The Knesset Committee for Immigration, Absorption and Diaspora Affairs held a meeting on Monday to hail the Genesis Prize, often referred to as the Jewish Nobel.
The prize committee, headed by Jewish Agency chairman Natan Sharansky, selected Si Anish Kapoor, a British sculptor who has become a champion of Syrian refugee rights, as its 2017 prize laureate. Kapoor said he would use the $1 million award – and the global platform provided by the Genesis Prize – to help alleviate the refugee crisis and to try and expand the Jewish community’s engagement in a global effort to aid Syrian refugees.

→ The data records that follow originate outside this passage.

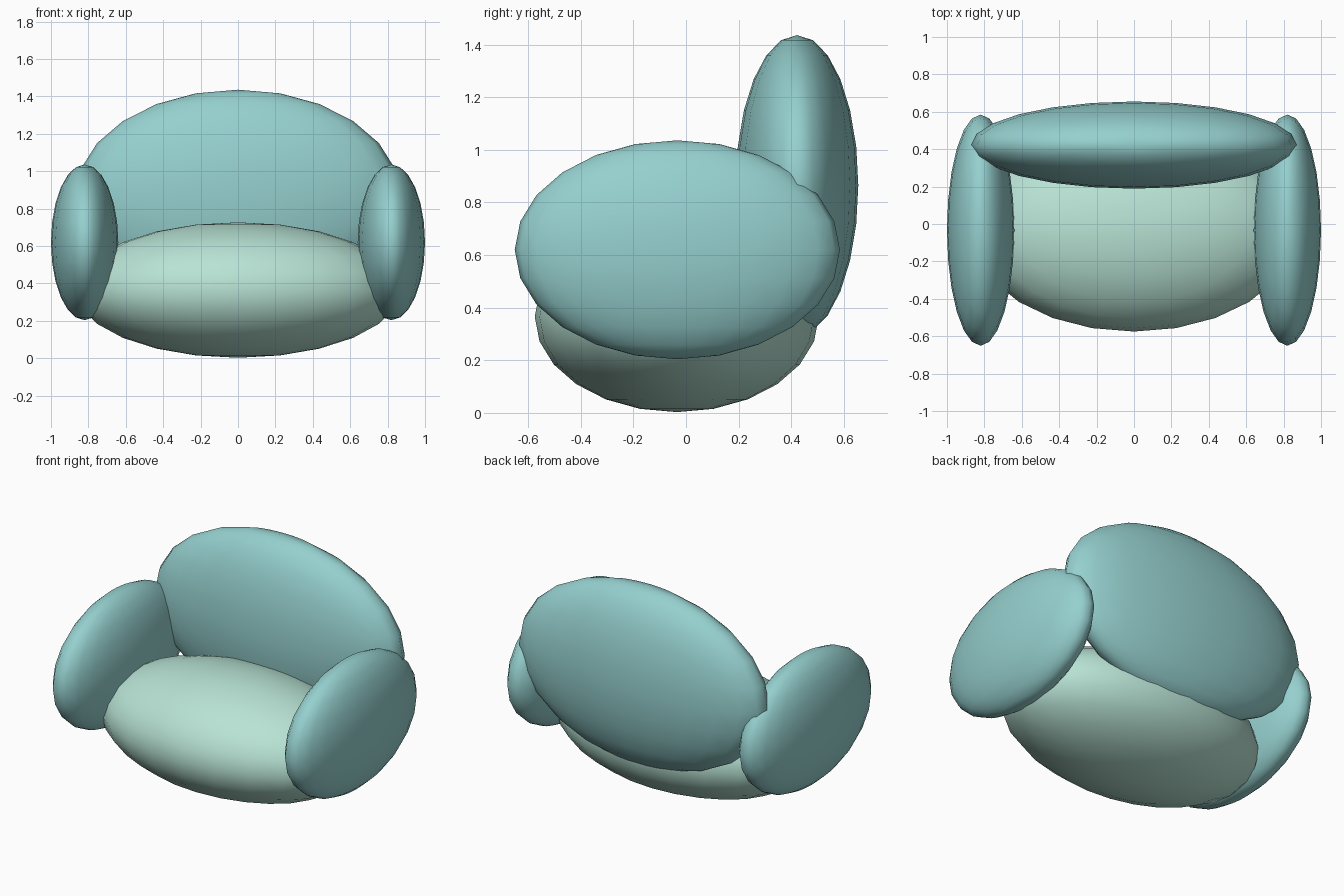
import bpy

if "Cube" in bpy.data.objects:
    bpy.data.objects.remove(bpy.data.objects["Cube"])


def make_material(name, color):
    mat = bpy.data.materials.new(name)
    mat.diffuse_color = (*color, 1)
    mat.use_nodes = True
    mat.node_tree.nodes["Principled BSDF"].inputs["Base Color"].default_value = mat.diffuse_color
    return mat


def cushion(name, center, radii, mat):
    """Smooth ellipsoid cushion: a UV sphere scaled along each axis."""
    bpy.ops.mesh.primitive_uv_sphere_add(segments=24, ring_count=12, radius=1, location=center)
    ob = bpy.context.object
    ob.name = name
    ob.scale = radii
    bpy.ops.object.transform_apply(location=False, rotation=False, scale=True)
    bpy.ops.object.shade_smooth()
    ob.data.materials.append(mat)
    return ob


teal = make_material("teal_fabric", (0.30, 0.63, 0.62))
mint = make_material("mint_fabric", (0.48, 0.77, 0.66))

# Seat and backrest
cushion("seat", (0, -0.035, 0.365), (0.87, 0.54, 0.362), mint)
cushion("backrest", (0, 0.422, 0.865), (0.87, 0.233, 0.571), teal)

# Mirrored armrests
for side, name in ((-1, "left_armrest"), (1, "right_armrest")):
    cushion(name, (side * 0.82, -0.033, 0.62), (0.18, 0.618, 0.416), teal)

At the meeting on Monday, Sharansky said that the purpose of the prize was to present Jewish youth with a variety of accomplished role models. “Each winner commits to a year of personal service to help strengthen the Jewish identity of Jewish youth around the world,” he said.
Sana Britavsky, deputy CEO of the Genesis Prize, said that the prize was an investment in Israel’s economic future and also reinforced the status of Jerusalem as Israel’s capital since the annual ceremony is held in the city.
Kulanu MK Tali Ploskov, who led the Knesset session, praised the prize and its role in improving Israel’s image overseas and in bolstering Jewish identity among youth around the world.
“Genesis’s contribution in both of these areas is of the utmost importance,” she said.